Our hearts were further buoyed when we visited with and created total mayhem in the pre-school and kindergarten classes. Innocent, smiling faces greeted us as we went from room to room. Some classes shared their English skills by reciting their ABC's or singing songs, including one class that is preparing a song for their Mother's Day program. Little voices sang gleefully "Sugar is sweet and so are you!" In this evening's team devotion, Tom King lifted up Matt. 18:1-6 as Jesus speaks about little children being the greatest in the kingdom of heaven. These sweet, humble and loving children truly reflect His Kingdom.

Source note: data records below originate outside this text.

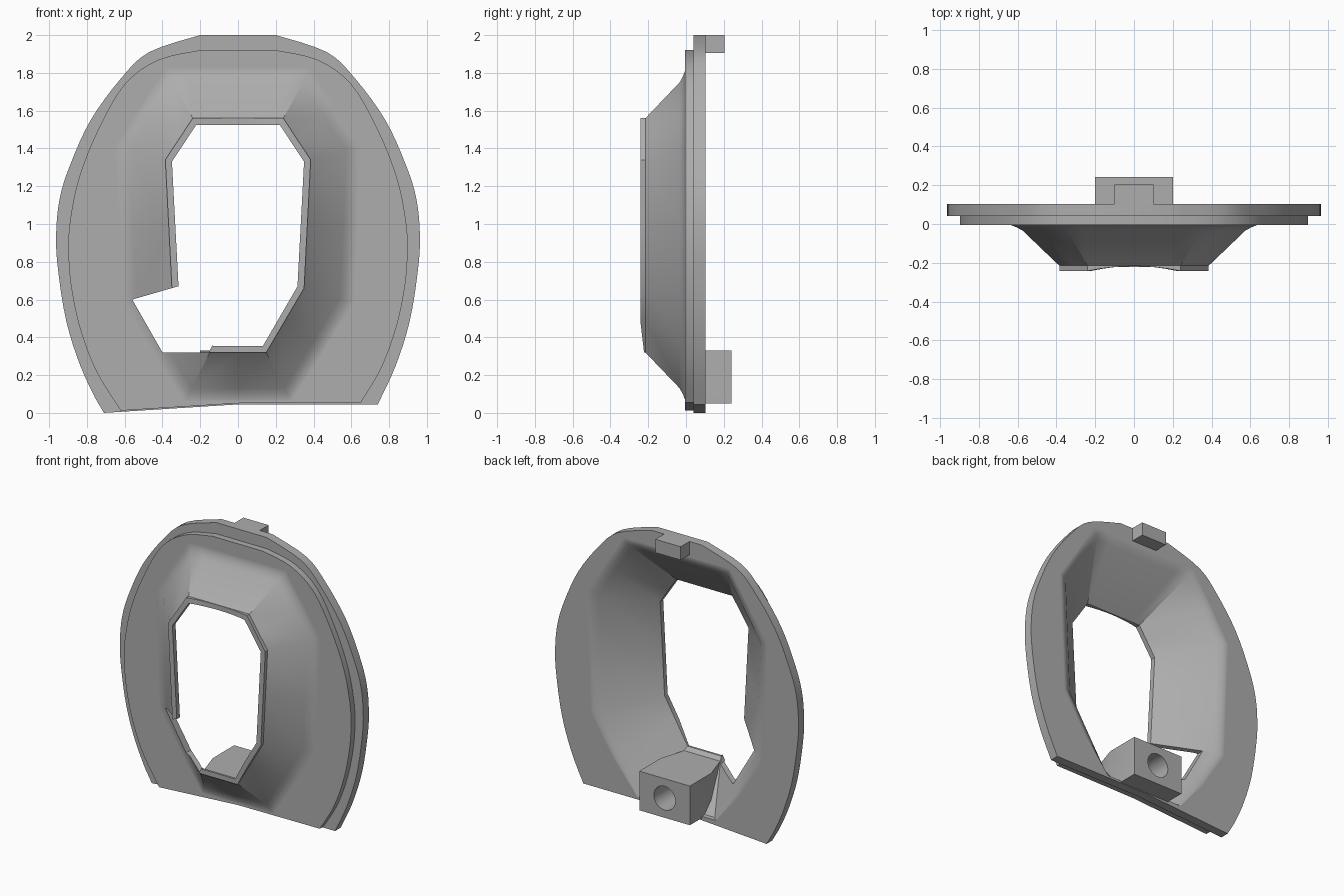
import bpy, bmesh, math
from mathutils import Vector

if "Cube" in bpy.data.objects:
    bpy.data.objects.remove(bpy.data.objects["Cube"])

grey = bpy.data.materials.new("plain grey")
grey.use_nodes = True
grey.diffuse_color = (0.42, 0.42, 0.42, 1)
grey.node_tree.nodes["Principled BSDF"].inputs["Base Color"].default_value = (0.42, 0.42, 0.42, 1)


def make_object(name, bm):
    bmesh.ops.recalc_face_normals(bm, faces=bm.faces)
    mesh = bpy.data.meshes.new(name)
    bm.to_mesh(mesh)
    bm.free()
    mesh.materials.append(grey)
    obj = bpy.data.objects.new(name, mesh)
    bpy.context.collection.objects.link(obj)
    return obj


def activate(obj):
    bpy.ops.object.select_all(action='DESELECT')
    obj.select_set(True)
    bpy.context.view_layer.objects.active = obj


def subtract(obj, cutter):
    cutter.hide_render = True
    mod = obj.modifiers.new("cut", 'BOOLEAN')
    mod.operation = 'DIFFERENCE'
    mod.solver = 'EXACT'
    mod.object = cutter
    activate(obj)
    bpy.ops.object.modifier_apply(modifier=mod.name)
    bpy.data.objects.remove(cutter)


def finish(obj):
    activate(obj)
    bpy.ops.object.shade_smooth_by_angle(angle=math.radians(30))


def prism(bm, points, y0, y1):
    a = [bm.verts.new((x, y0, z)) for x, z in points]
    b = [bm.verts.new((x, y1, z)) for x, z in points]
    bm.faces.new(a)
    bm.faces.new(b[::-1])
    bridge(bm, a, b)


def bridge(bm, a, b):
    for i in range(len(a)):
        j = (i + 1) % len(a)
        bm.faces.new((a[i], a[j], b[j], b[i]))


# Smooth rim outline: right half through the points, mirrored to the left
def outline(half, left_foot, middle_z, steps=4):
    p = [Vector(q) for q in [half[0]] + half + [half[-1]]]
    right = []
    for i in range(1, len(p) - 2):
        a, b, c, d = p[i - 1:i + 3]
        for s in range(steps):
            t = s / steps
            right.append(0.5 * (2 * b + (c - a) * t + (2 * a - 5 * b + 4 * c - d) * t * t
                                + (3 * b - a - 3 * c + d) * t ** 3))
    left = [(-q.x, q.y) for q in reversed(right)]
    right.append(p[-1])
    return [tuple(q) for q in right] + [(0, middle_z), left_foot] + left


flange = outline([(.2, 2), (.47, 1.91), (.62, 1.77), (.78, 1.55), (.89, 1.31), (.945, 1.13),
                  (.963, .94), (.953, .76), (.91, .49), (.835, .25), (.74, .045)], (-.71, 0), .045)
step = outline([(.2, 1.92), (.42, 1.87), (.6, 1.74), (.74, 1.5), (.84, 1.25), (.887, 1.03),
                (.898, .87), (.885, .68), (.84, .46), (.76, .24), (.65, .055)], (-.62, .012), .051)


# Eight-sided opening, and the wider eight-sided base of the funnel
def eight(half):
    corners = half + [(-x, z) for x, z in reversed(half)]
    pts = []
    for i, a in enumerate(corners):
        b = corners[(i + 1) % 8]
        n = 8 if i == 7 else 2
        pts += [Vector(a).lerp(Vector(b), s / n) for s in range(n)]
    return pts


inner = eight([(.24, 1.56), (.385, 1.34), (.35, .66), (.15, .32)])
outer = eight([(.36, 1.78), (.605, 1.4), (.57, .6), (.26, .1)])


def lip_y(q):
    if q.y > 1.55:
        return -.242 + .025 * max(0, 1 - (q.x / .24) ** 2)
    return -.242 + .125 * max(0, .48 - q.y)


def ring(bm, k, y=None):
    verts = []
    for a, b in zip(inner, outer):
        q = a.lerp(b, k)
        z = max(q.y, .075 - .01 * k)
        verts.append(bm.verts.new((q.x, lip_y(a) if y is None else y, z)))
    return verts


def rim(bm, points, y):
    return [bm.verts.new((x, y, z)) for x, z in points]


def fill_between(bm, a, b):
    edges = []
    for loop in (a, b):
        for i in range(len(loop)):
            edges.append(bm.edges.get((loop[i - 1], loop[i])) or bm.edges.new((loop[i - 1], loop[i])))
    bmesh.ops.triangle_fill(bm, use_beauty=True, use_dissolve=False, edges=edges)


# Hollow funnel plate: from the back face through the lip to the front face and rim
bm = bmesh.new()
profile = [(1.5, .104), (1.44, .104), (1.32, .092), (1.18, .075), (-.16, -.207),
           (-.16, None), (0, None), (0, -.215), (.86, -.034), (1, -.017), (1.14, -.005), (1.22, -.005)]
rings = [ring(bm, k, y) for k, y in profile]
rims = [rim(bm, step, -.005), rim(bm, step, .04), rim(bm, flange, .04), rim(bm, flange, .104)]
for group in (rings, rims):
    for a, b in zip(group, group[1:]):
        bridge(bm, a, b)
fill_between(bm, rings[-1], rims[0])
fill_between(bm, rings[0], rims[-1])
plate = make_object("funnel_plate", bm)

# Notch through the lower right wall of the funnel
bm = bmesh.new()
prism(bm, [(-.3, .675), (-.56, .6), (-.4, .32), (-.155, .32), (-.135, .36), (-.1, .5)], -.4, .4)
subtract(plate, make_object("notch_cutter", bm))
finish(plate)

# Mounting block, tapering into the funnel, with a round socket in its back
bm = bmesh.new()
section = [(.242, .05, .2), (.242, .33, .2), (.0, .33, .2), (-.19, .33, .14), (.0, .12, .2), (.06, .05, .2)]
left = [bm.verts.new((x, y, z)) for y, z, x in section]
right = [bm.verts.new((-x, y, z)) for y, z, x in section]
bridge(bm, left, right)
for side in (left, right):
    bm.faces.new((side[0], side[1], side[2], side[4], side[5]))
    bm.faces.new((side[2], side[3], side[4]))
block = make_object("mounting_block", bm)
bm = bmesh.new()
circle = [(.085 * math.cos(math.tau * i / 32), .19 + .085 * math.sin(math.tau * i / 32)) for i in range(32)]
prism(bm, circle, .05, .4)
subtract(block, make_object("socket_cutter", bm))
finish(block)

# Small tab at the top of the back
bm = bmesh.new()
prism(bm, [(-.1, 1.905), (.1, 1.905), (.1, 2), (-.1, 2)], .09, .203)
make_object("top_tab", bm)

With difficulty we extricated ourselves from the school so the children could focus on their classes. We headed over to the old Arabian Mission of the Reformed Church in America compound. This was of particular interest to one of our travelers, Chuck Gosselink, who was born at the Basrah mission. His parents were missionaries there from 1920 until 1966, involved in the School of High Hope, which served the education needs of local Iraqis until private schools were nationalized in 1969. Today, it is quite dilapidated but still is educating-- it is a teachers' school. Chuck has been a Godsend for us during the trip, a veritable treasure trove of information and stories.

This post would not be complete without again mentioning the special people of the Presbyterian Church here in Basrah. Many people have asked us "What will you be doing while you're there?" As Paul said to the Romans in chapter 1: "...that you and I may be mutually encouraged by each other's faith." Our friends here are truly encouraging to us. They take time off from their work to be with us, they take boat rides with us, they sit and drink Turkish coffee with us, and they simply "show up," as we did for them. Today was no different. Their presence with us  was uplifting and encouraging-- just being our friends. Our prayer is that we can be as encouraging to them as they are to us.

Blessings from the Outreach Iraq Team